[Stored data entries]
++++++

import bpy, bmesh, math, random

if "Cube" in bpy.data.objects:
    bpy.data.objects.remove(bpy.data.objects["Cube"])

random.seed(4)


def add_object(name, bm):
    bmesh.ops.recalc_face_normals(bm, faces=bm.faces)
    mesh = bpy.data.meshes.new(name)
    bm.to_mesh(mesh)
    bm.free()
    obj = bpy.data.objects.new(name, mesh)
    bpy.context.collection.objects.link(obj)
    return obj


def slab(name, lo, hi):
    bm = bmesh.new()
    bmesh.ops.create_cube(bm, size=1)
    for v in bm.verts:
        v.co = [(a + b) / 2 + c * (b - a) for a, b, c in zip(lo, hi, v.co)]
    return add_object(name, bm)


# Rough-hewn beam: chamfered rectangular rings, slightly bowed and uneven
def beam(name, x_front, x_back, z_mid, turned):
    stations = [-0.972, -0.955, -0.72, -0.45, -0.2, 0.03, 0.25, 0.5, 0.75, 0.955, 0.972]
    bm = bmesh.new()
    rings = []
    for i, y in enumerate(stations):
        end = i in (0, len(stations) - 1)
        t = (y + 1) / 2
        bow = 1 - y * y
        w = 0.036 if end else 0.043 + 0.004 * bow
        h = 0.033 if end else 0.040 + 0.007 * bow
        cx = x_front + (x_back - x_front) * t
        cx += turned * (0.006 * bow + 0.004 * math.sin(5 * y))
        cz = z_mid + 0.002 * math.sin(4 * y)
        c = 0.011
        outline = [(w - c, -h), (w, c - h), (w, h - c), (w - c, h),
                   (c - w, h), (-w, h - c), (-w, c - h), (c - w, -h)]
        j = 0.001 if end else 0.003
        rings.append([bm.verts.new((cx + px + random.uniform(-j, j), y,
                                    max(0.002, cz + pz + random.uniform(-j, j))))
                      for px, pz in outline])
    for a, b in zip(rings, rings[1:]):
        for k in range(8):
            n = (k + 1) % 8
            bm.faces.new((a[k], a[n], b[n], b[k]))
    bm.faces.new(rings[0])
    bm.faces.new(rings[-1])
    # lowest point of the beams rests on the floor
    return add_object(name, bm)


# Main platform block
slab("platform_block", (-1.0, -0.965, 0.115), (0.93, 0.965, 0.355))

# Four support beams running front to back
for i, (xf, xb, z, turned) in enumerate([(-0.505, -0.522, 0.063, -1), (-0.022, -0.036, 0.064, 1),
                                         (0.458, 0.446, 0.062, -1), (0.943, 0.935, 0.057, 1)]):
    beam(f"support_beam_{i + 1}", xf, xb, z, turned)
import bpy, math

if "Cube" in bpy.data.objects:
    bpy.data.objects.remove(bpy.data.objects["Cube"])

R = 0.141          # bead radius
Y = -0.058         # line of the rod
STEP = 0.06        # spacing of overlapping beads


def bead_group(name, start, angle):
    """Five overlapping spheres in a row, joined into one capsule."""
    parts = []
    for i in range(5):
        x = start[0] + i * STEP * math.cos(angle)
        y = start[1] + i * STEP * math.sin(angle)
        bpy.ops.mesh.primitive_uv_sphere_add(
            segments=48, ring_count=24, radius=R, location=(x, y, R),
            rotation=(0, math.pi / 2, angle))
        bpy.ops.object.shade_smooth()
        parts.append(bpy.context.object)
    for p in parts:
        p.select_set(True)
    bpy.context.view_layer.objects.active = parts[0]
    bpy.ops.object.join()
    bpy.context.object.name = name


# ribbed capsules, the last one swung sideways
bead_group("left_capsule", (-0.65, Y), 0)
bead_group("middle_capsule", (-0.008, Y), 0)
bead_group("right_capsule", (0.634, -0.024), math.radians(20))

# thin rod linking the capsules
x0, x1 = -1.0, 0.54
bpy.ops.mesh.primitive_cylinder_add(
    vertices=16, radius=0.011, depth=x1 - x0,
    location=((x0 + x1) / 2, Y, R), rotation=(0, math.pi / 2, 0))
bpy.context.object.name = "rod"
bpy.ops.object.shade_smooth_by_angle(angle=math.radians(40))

++++++

Activity >>
Isolate the lines above that contain the word "objects" and copy them.

Result of this exercise >>
if "Cube" in bpy.data.objects:
    bpy.data.objects.remove(bpy.data.objects["Cube"])
    obj = bpy.data.objects.new(name, mesh)
    bpy.context.collection.objects.link(obj)
if "Cube" in bpy.data.objects:
    bpy.data.objects.remove(bpy.data.objects["Cube"])
    bpy.context.view_layer.objects.active = parts[0]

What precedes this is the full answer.